Students present at 12th annual Scholar’s Day

Ramapo hosted their 12th annual Scholar’s Day event on Monday, sponsored by the Office of the Provost. This year was the largest Scholar’s Day since the pandemic with 43 posters being presented. 

Scholar’s Day is an opportunity for the Ramapo community to celebrate students’ creative and scholarly achievements by showcasing some of the faculty-mentored student research activities from the fall and spring semesters.

The event opened with an hour-long poster presentation. Attendees were able to freely walk around Friends Hall and visit any posters of their choosing. The posters included students from all five schools, covering environmental issues to pop culture to psychology and language and more.

Taking the stage to start the presentations was communications professor Satarupa Dasgupta, who shared about Scholar’s Day’s importance to the Ramapo community before handing the microphone off to President Cindy Jebb. 

Jebb called Scholar’s Day “truly spectacular” and an event that makes our Ramapo community so special. She believes that the mentorship provided through the projects showcased at that event were impactful opportunities for students. 

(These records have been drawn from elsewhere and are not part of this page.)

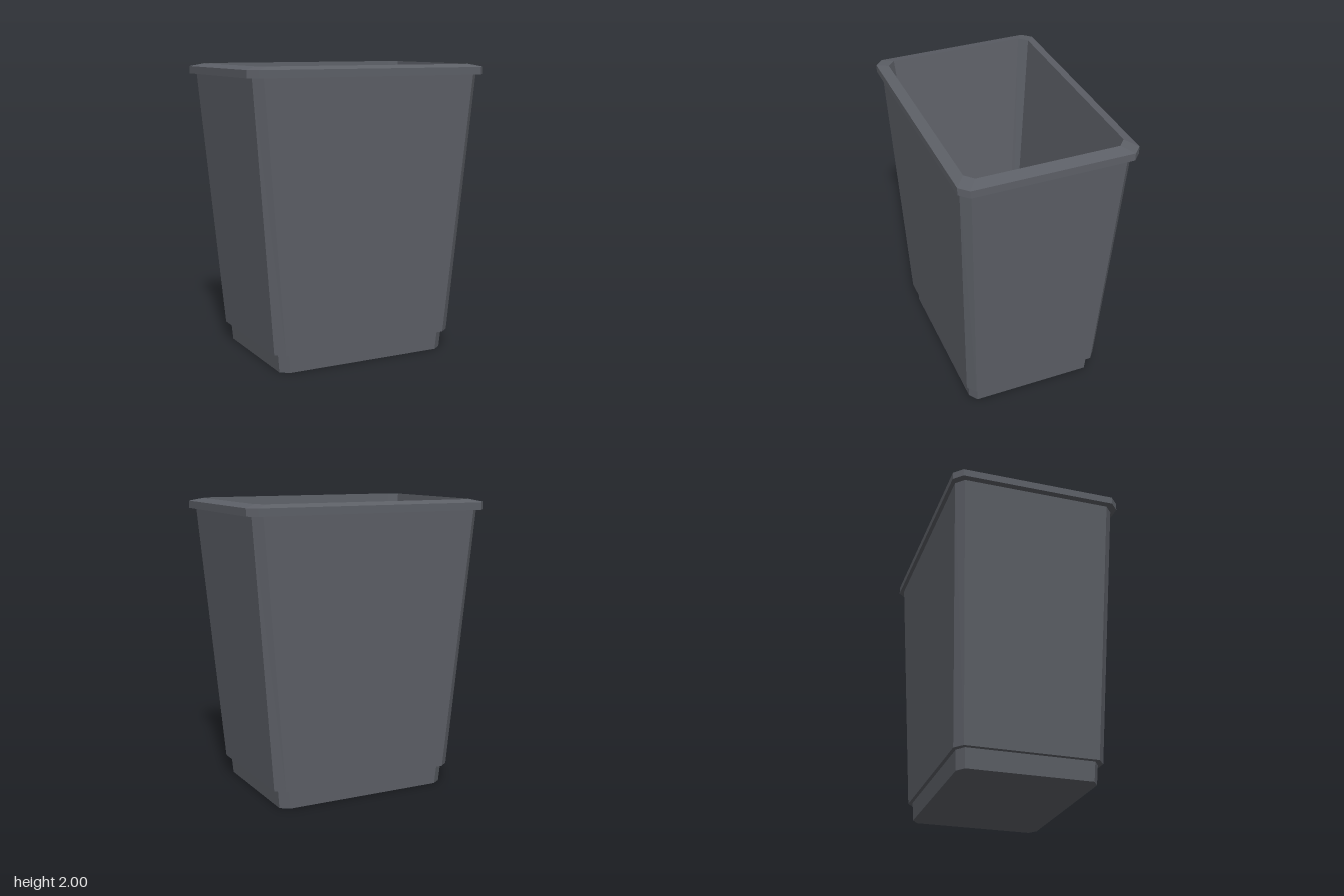
import * as THREE from 'three';

const plastic = new THREE.MeshStandardMaterial({ color: 0x5d6067 });
plastic.name = 'dark grey plastic';

// Rectangle with cut corners: half width, half depth, corner cuts along x and z
function ring(y, hx, hz, cx = 0.057, cz = 0.053) {
  const fx = hx - cx, fz = hz - cz;
  return [[hx, -fz], [hx, fz], [fx, hz], [-fx, hz], [-hx, fz], [-hx, -fz], [-fx, -hz], [fx, -hz]]
    .map(([x, z]) => new THREE.Vector3(x, y, z));
}

function flatMesh(name, points) {
  const geometry = new THREE.BufferGeometry().setFromPoints(points);
  geometry.computeVertexNormals(); // unshared corners give flat faces
  const mesh = new THREE.Mesh(geometry, plastic);
  mesh.name = name;
  return mesh;
}

// Skin joining successive rings
function loft(name, rings) {
  const points = [];
  for (let k = 0; k < rings.length - 1; k++) {
    const a = rings[k], b = rings[k + 1];
    for (let i = 0; i < a.length; i++) {
      const j = (i + 1) % a.length;
      points.push(a[i], b[i], b[j], a[i], b[j], a[j]);
    }
  }
  return flatMesh(name, points);
}

// Flat panel filling a ring
function cap(name, r, facesUp) {
  const points = [];
  for (let i = 1; i < r.length - 1; i++) {
    points.push(r[0], ...(facesUp ? [r[i + 1], r[i]] : [r[i], r[i + 1]]));
  }
  return flatMesh(name, points);
}

export function createModel() {
  const bin = new THREE.Group();
  bin.name = 'wasteBin';

  const foot = ring(0, 0.62, 0.46, 0.06, 0.042);
  const footTop = ring(0.13, 0.632, 0.466, 0.06, 0.042);
  const bodyBottom = ring(0.13, 0.665, 0.49, 0.062, 0.05);
  const bodyTop = ring(1.93, 0.823, 0.56);
  const rimBottom = ring(1.93, 0.868, 0.587, 0.06, 0.058);
  const rimEdge = ring(1.98, 0.868, 0.587, 0.06, 0.058);
  const opening = ring(2, 0.784, 0.52);
  const floor = ring(0.06, 0.602, 0.35, 0.04, 0.035);

  bin.add(
    cap('underside', foot, false),
    loft('recessedFoot', [foot, footTop, bodyBottom]),
    loft('outerWalls', [bodyBottom, bodyTop]),
    loft('rim', [bodyTop, rimBottom, rimEdge, opening]),
    loft('innerWalls', [opening, floor]),
    cap('innerFloor', floor, true),
  );
  return bin;
}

Jebb went on to discuss what a joy and honor it is to see the students at work and that Ramapo’s liberal education is one that we need more of. 

“The Ramapo experience is transformative, that it is memorable and that it is consequential and that is by creating opportunities for our students,” said Jebb.

Five students, one from each of the schools, were chosen specially by the deans to present their research through PowerPoint presentations. Each participant was given 15 minutes to present their research to the audience. After an introduction highlighting their achievements on- and off-campus, they began.

Starting off were two students from the School of Social Sciences and Human Services (SSHS). Students Magdalena Nikolova and Justin Haskoor collaborated with faculty mentor Naseem Choudhury on their presentation, “Effects of Additional Information, Musical Context and Virtual Reality on the Emotional Affect.”

Anisfield School of Business student Emily Carney next presented her year-long research with mentor Kathryn Yeaton, titled “ESG Reporting and Assurance of Greenhouse Gas Emissions.”

Next up was Melissa Glasson from the School of Contemporary Arts. Glasson worked with Dasgupta on her semester-long project: “No Neurodiverse Child Left Behind: Improving Higher Education For Students with Learning Disabilities.”

Changing up the conversation, Allison Contreras-Ortiz from the school of Humanities and Global Studies presented her semester-long research on “The Impact of Using the First Language in Therapeutic Treatment for Spanish-English Bilingual Clients in the U.S.” Contreras-Ortiz worked with faculty mentor Natalia Santamaria-Laorden and focused on the importance of giving all students the opportunity to receive the care that they deserve in the language they are most comfortable with. 

Finishing off the event was Agrim Gupta from the School of Theoretical and Applied Science. Gupta worked on his semester project with faculty mentor Catalin Martin on “Optical conductivity of high-entropy alloys based on BaMnSb2.”

After Gupta stepped off stage, all the students were thanked for their dedication all year long. Dasgupta took the stage granting a round of applause for all the faculty and students showcasing their work and getting recognition.


Featured photo by Rebecca Bleich